_Problem details:_ Leave the images aside and repeat the whole listing exactly.

_Material provided:_
== Segment start ==
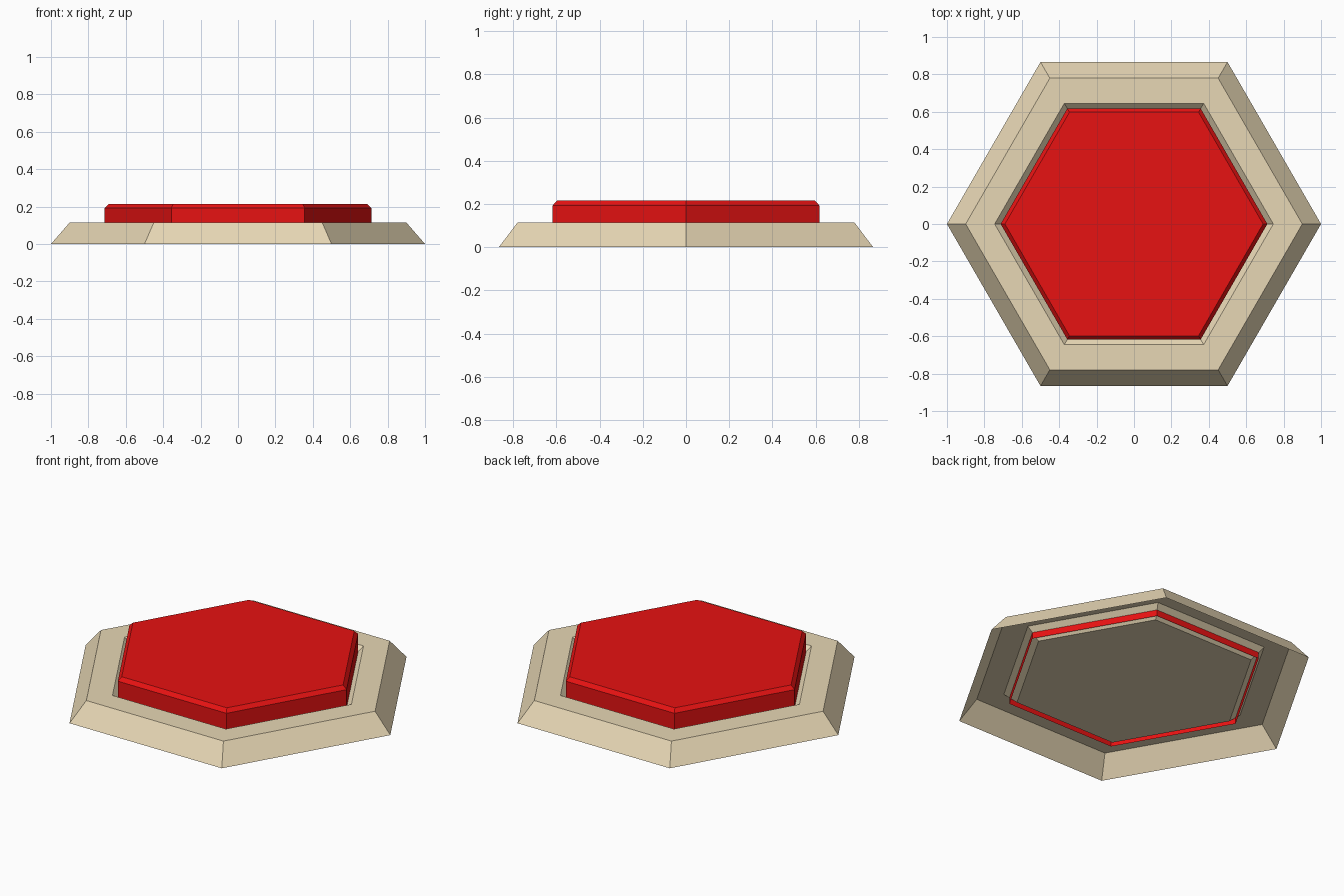
import bpy, bmesh
from math import cos, sin, pi

if "Cube" in bpy.data.objects:
    bpy.data.objects.remove(bpy.data.objects["Cube"])


def material(name, color):
    m = bpy.data.materials.new(name)
    m.diffuse_color = (*color, 1)
    m.use_nodes = True
    m.node_tree.nodes["Principled BSDF"].inputs["Base Color"].default_value = m.diffuse_color
    return m


def hex_shell(name, profile, mat, flip_cap=False):
    """Open hexagonal shell through (radius, z) rings; the last ring is capped."""
    bm = bmesh.new()
    rings = [[bm.verts.new((r * cos(i * pi / 3), r * sin(i * pi / 3), z))
              for i in range(6)] for r, z in profile]
    for a, b in zip(rings, rings[1:]):
        for i in range(6):
            j = (i + 1) % 6
            bm.faces.new((a[i], a[j], b[j], b[i]))
    bm.faces.new(rings[-1])
    me = bpy.data.meshes.new(name)
    bm.to_mesh(me)
    bm.free()
    me.materials.append(mat)
    ob = bpy.data.objects.new(name, me)
    bpy.context.collection.objects.link(ob)
    return ob


beige = material("beige", (0.80, 0.68, 0.46))
red = material("red", (0.80, 0.006, 0.006))

# Sloped base, open underneath, with a tapered recess in its top
hex_shell("base", [(1.0, 0), (0.9, 0.115), (0.745, 0.115), (0.67, 0.05)], beige)

# Push plate with a chamfered top edge, sunk into the recess
hex_shell("plate", [(0.713, 0.05), (0.713, 0.193), (0.69, 0.215)], red)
== Segment end ==
_Task answer:_
import bpy, bmesh
from math import cos, sin, pi

if "Cube" in bpy.data.objects:
    bpy.data.objects.remove(bpy.data.objects["Cube"])


def material(name, color):
    m = bpy.data.materials.new(name)
    m.diffuse_color = (*color, 1)
    m.use_nodes = True
    m.node_tree.nodes["Principled BSDF"].inputs["Base Color"].default_value = m.diffuse_color
    return m


def hex_shell(name, profile, mat, flip_cap=False):
    """Open hexagonal shell through (radius, z) rings; the last ring is capped."""
    bm = bmesh.new()
    rings = [[bm.verts.new((r * cos(i * pi / 3), r * sin(i * pi / 3), z))
              for i in range(6)] for r, z in profile]
    for a, b in zip(rings, rings[1:]):
        for i in range(6):
            j = (i + 1) % 6
            bm.faces.new((a[i], a[j], b[j], b[i]))
    bm.faces.new(rings[-1])
    me = bpy.data.meshes.new(name)
    bm.to_mesh(me)
    bm.free()
    me.materials.append(mat)
    ob = bpy.data.objects.new(name, me)
    bpy.context.collection.objects.link(ob)
    return ob


beige = material("beige", (0.80, 0.68, 0.46))
red = material("red", (0.80, 0.006, 0.006))

# Sloped base, open underneath, with a tapered recess in its top
hex_shell("base", [(1.0, 0), (0.9, 0.115), (0.745, 0.115), (0.67, 0.05)], beige)

# Push plate with a chamfered top edge, sunk into the recess
hex_shell("plate", [(0.713, 0.05), (0.713, 0.193), (0.69, 0.215)], red)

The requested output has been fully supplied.